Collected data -
+++

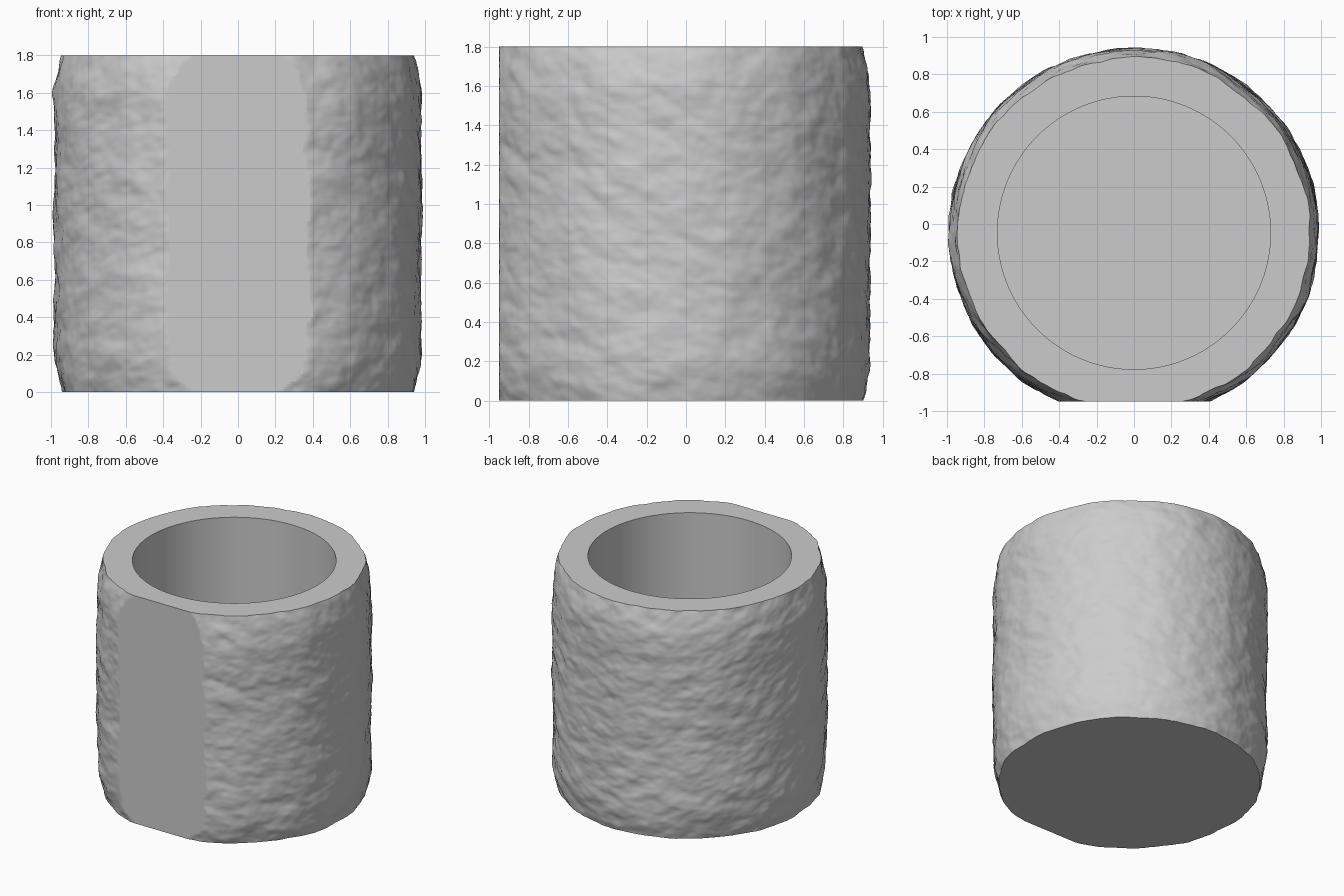
import bpy
import bmesh
import math
from mathutils import Vector, noise

cube = bpy.data.objects.get("Cube")
if cube:
    bpy.data.objects.remove(cube)

SEGMENTS = 360
ROWS = 130
HEIGHT = 1.8
CENTRE_Y = -0.047
FRONT_Y = -0.95
BORE_RADIUS = 0.73
FLOOR_Z = 0.2


def stone_radius(angle, z):
    """Radius of the rough outer wall, drawn in towards both rims."""
    rim = max(0.0, 1 - min(z, HEIGHT - z) / 0.24)
    p = Vector((math.cos(angle), math.sin(angle), z + 0.25 * math.sin(angle)))
    broad = noise.noise(p * 2.6)
    chips = noise.fractal(Vector((p.x * 6, p.y * 6, p.z * 9)), 0.9, 2.0, 3)
    return min(1.0, 0.982 - 0.042 * rim ** 1.6 + 0.011 * broad + 0.010 * chips)


def add_ring(bm, z, radius_at):
    ring = []
    for i in range(SEGMENTS):
        a = math.tau * i / SEGMENTS
        r = radius_at(a, z)
        y = max(FRONT_Y, CENTRE_Y + r * math.sin(a))
        ring.append(bm.verts.new((r * math.cos(a), y, z)))
    return ring


def bridge(bm, lower, upper):
    for i in range(SEGMENTS):
        j = (i + 1) % SEGMENTS
        bm.faces.new((lower[i], lower[j], upper[j], upper[i]))


def on_front(face):
    return all(v.co.y < FRONT_Y + 1e-5 for v in face.verts)


def bore(angle, z):
    return BORE_RADIUS


# Rough outer wall, then rim, bore and floor as one closed shell
bm = bmesh.new()
rings = [add_ring(bm, HEIGHT * k / ROWS, stone_radius) for k in range(ROWS + 1)]
rings += [add_ring(bm, HEIGHT, bore), add_ring(bm, FLOOR_Z, bore)]
for lower, upper in zip(rings, rings[1:]):
    bridge(bm, lower, upper)
bm.faces.new(list(reversed(rings[0])))
bm.faces.new(rings[-1])
bm.normal_update()

# Smooth stone with crisp rims and a crisp flat front
for face in bm.faces:
    face.smooth = len(face.verts) == 4 and not on_front(face)
for edge in bm.edges:
    a, b = edge.link_faces
    edge.smooth = on_front(a) == on_front(b) and edge.calc_face_angle(0) < math.radians(40)

mesh = bpy.data.meshes.new("stone_cup")
bm.to_mesh(mesh)
bm.free()
cup = bpy.data.objects.new("stone_cup", mesh)
bpy.context.collection.objects.link(cup)

# Plain grey stone
grey = bpy.data.materials.new("stone_grey")
grey.use_nodes = True
colour = (0.6, 0.6, 0.6, 1.0)
grey.diffuse_color = colour
grey.node_tree.nodes["Principled BSDF"].inputs["Base Color"].default_value = colour
mesh.materials.append(grey)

+++

Exercise prompt - Using the data above, print exactly the lines from the line that contains "r = radius_at(a, z)" through the line that contains "a, b = edge.link_faces", with both included.

Solution below -
        r = radius_at(a, z)
        y = max(FRONT_Y, CENTRE_Y + r * math.sin(a))
        ring.append(bm.verts.new((r * math.cos(a), y, z)))
    return ring


def bridge(bm, lower, upper):
    for i in range(SEGMENTS):
        j = (i + 1) % SEGMENTS
        bm.faces.new((lower[i], lower[j], upper[j], upper[i]))


def on_front(face):
    return all(v.co.y < FRONT_Y + 1e-5 for v in face.verts)


def bore(angle, z):
    return BORE_RADIUS


# Rough outer wall, then rim, bore and floor as one closed shell
bm = bmesh.new()
rings = [add_ring(bm, HEIGHT * k / ROWS, stone_radius) for k in range(ROWS + 1)]
rings += [add_ring(bm, HEIGHT, bore), add_ring(bm, FLOOR_Z, bore)]
for lower, upper in zip(rings, rings[1:]):
    bridge(bm, lower, upper)
bm.faces.new(list(reversed(rings[0])))
bm.faces.new(rings[-1])
bm.normal_update()

# Smooth stone with crisp rims and a crisp flat front
for face in bm.faces:
    face.smooth = len(face.verts) == 4 and not on_front(face)
for edge in bm.edges:
    a, b = edge.link_faces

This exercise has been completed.